The more she [Sandy] discovered him [Mr. Lloyd] to be in love with Jean Brodie, the more she was curious about the mind that loved the woman. By the end of the year it happened that she had quite lost interest in the man himself, but was deeply absorbed in his mind, from which she extracted, among other things, his religion as a pith from a husk.

Related Characters: Miss Jean Brodie, Sandy Stranger, Mr. Teddy Lloyd
Page Number: 132
Explanation and Analysis:

Despite Miss Brodie's plans for Rose and Mr. Lloyd to have an affair, it is actually Sandy who begins sleeping with Mr. Lloyd. She does so for several reasons. Mr. Lloyd and Sandy share an obsession with Miss Brodie, which Sandy can use to manipulate Mr. Lloyd (every time she points out that he has accidentally painted Miss Brodie, Mr. Lloyd kisses her). Also, Sandy has long wanted to thwart Miss Brodie's deterministic plans, and becoming Mr. Lloyd's lover in Rose's place is an efficient way of derailing Miss Brodie's attempts to manipulate her life. 

However, as her affair with Mr. Llody continues, Sandy loses interest in "the man himself." Instead, she is consumed by her efforts to understand "the mind that loved [Miss Brodie]." Again, we see "insightful" Sandy throwing the full force of her analytical powers into trying to understand Miss Brodie and the effects she has on people. 

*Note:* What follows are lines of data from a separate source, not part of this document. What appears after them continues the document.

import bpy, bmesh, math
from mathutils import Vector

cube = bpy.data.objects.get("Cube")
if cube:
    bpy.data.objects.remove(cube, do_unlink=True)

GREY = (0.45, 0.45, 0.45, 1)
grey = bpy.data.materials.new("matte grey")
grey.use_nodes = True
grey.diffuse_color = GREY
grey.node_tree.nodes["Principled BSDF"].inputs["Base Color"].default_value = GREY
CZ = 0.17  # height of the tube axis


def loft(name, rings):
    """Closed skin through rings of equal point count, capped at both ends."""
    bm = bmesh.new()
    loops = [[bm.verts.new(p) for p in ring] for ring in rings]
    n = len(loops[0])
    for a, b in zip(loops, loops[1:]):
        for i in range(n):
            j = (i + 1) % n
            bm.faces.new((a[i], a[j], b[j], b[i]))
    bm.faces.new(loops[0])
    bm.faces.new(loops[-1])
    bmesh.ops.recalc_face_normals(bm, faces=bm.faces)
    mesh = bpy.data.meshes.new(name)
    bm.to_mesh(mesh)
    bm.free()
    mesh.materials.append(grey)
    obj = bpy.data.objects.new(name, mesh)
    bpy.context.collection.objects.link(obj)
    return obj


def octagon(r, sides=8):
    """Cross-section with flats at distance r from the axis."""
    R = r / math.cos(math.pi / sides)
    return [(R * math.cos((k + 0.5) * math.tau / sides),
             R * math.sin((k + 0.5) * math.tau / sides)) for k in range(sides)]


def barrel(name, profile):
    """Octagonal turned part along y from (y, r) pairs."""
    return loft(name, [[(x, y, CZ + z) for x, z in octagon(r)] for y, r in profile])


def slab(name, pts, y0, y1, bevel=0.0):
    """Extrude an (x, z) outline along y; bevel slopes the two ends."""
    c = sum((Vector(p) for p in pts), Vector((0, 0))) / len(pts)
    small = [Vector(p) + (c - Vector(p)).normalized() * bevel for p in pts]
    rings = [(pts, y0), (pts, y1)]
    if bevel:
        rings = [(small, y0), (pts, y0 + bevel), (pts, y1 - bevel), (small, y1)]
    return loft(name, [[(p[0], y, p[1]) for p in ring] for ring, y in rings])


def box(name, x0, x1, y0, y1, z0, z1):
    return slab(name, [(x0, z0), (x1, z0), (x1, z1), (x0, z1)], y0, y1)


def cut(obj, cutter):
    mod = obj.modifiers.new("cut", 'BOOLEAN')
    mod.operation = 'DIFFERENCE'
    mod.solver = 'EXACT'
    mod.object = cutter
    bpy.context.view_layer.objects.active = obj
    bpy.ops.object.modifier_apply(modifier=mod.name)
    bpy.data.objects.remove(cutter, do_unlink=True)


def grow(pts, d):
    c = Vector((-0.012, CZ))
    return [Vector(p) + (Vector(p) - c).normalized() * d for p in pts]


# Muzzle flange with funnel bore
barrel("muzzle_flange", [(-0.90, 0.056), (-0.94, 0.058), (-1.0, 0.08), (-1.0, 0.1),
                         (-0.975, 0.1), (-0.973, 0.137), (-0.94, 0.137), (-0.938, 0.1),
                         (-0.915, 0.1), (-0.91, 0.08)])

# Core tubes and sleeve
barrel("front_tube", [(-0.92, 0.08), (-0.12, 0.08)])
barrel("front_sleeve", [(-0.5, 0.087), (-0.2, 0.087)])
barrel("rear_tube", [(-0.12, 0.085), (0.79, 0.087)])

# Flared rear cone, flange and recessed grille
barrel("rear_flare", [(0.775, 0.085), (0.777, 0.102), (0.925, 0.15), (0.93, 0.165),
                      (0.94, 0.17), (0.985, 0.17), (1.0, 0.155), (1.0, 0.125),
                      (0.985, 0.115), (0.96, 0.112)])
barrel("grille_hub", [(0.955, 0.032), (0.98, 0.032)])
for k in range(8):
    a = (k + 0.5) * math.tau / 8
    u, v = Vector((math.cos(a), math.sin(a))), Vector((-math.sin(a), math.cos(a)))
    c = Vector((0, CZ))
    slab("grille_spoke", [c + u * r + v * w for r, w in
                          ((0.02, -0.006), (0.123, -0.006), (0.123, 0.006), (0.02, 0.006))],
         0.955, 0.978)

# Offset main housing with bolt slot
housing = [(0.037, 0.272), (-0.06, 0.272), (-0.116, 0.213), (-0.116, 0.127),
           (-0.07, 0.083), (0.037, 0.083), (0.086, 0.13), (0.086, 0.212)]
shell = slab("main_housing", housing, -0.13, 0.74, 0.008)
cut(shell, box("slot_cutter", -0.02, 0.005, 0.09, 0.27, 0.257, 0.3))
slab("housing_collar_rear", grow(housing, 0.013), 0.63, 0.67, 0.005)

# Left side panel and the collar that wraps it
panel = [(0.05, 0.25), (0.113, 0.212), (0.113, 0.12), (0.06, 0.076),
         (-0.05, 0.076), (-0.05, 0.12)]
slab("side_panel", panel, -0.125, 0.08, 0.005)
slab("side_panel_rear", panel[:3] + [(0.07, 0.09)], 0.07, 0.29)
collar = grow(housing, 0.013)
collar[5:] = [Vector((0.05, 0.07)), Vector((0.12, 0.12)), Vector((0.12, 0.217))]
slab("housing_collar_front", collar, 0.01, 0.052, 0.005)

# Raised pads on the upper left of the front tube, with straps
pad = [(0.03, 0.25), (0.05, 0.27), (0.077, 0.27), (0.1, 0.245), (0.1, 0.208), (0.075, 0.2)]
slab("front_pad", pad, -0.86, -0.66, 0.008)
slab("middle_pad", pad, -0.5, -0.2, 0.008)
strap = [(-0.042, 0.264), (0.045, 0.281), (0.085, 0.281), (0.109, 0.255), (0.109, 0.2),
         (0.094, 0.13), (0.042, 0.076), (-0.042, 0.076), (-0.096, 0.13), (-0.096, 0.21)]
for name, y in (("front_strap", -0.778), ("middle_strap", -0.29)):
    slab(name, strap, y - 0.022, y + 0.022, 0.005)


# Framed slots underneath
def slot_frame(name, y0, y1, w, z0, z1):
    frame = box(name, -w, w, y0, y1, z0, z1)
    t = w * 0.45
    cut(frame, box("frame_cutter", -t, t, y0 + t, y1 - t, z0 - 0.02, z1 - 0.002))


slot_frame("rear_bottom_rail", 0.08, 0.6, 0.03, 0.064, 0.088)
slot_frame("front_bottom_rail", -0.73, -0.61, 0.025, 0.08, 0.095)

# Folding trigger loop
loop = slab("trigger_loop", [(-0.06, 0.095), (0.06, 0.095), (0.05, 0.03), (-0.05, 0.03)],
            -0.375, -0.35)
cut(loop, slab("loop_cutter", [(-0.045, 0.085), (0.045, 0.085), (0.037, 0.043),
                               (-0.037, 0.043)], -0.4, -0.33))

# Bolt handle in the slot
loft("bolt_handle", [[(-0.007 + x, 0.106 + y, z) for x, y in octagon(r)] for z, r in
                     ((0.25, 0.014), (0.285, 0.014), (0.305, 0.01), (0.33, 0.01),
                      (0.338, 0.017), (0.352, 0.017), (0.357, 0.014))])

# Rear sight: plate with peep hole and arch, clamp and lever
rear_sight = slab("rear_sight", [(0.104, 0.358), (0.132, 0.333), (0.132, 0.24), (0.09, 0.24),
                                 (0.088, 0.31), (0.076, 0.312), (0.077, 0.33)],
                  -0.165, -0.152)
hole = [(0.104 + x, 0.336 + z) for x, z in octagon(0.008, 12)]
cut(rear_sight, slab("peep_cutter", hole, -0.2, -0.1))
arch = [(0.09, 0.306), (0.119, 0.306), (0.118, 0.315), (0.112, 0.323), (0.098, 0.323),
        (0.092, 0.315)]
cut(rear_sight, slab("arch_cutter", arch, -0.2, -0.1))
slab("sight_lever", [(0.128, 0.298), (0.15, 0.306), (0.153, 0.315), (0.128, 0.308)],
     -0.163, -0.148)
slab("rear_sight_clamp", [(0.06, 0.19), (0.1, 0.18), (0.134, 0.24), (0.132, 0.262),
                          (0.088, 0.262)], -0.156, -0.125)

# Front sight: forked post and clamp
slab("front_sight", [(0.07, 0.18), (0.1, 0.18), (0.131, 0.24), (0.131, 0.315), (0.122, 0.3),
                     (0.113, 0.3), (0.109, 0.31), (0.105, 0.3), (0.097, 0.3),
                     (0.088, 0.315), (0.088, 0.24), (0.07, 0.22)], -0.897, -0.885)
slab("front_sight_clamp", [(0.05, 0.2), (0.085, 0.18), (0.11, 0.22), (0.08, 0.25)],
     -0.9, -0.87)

In the course of her study of Mr. Lloyd, Sandy "extract[s]" his religion. Mr. Lloyd is a Roman Catholic. Eventually, Sandy becomes a Roman Catholic nun. Sandy may take an interest in Roman Catholicism for a number of reasons. Perhaps she feels guilty about her affair with Mr. Lloyd and thinks that she can most effectively repent as a Roman Catholic. Or, more persuasively, perhaps she is defying Miss Brodie’s influence by turning to Roman Catholicism, a faith where one cannot just dismiss one’s own guilt as Miss Brodie seems to do. Another option is that in becoming Roman Catholic she becomes like the man whom Miss Brodie loves. Or perhaps it is some messy combination of all of these things.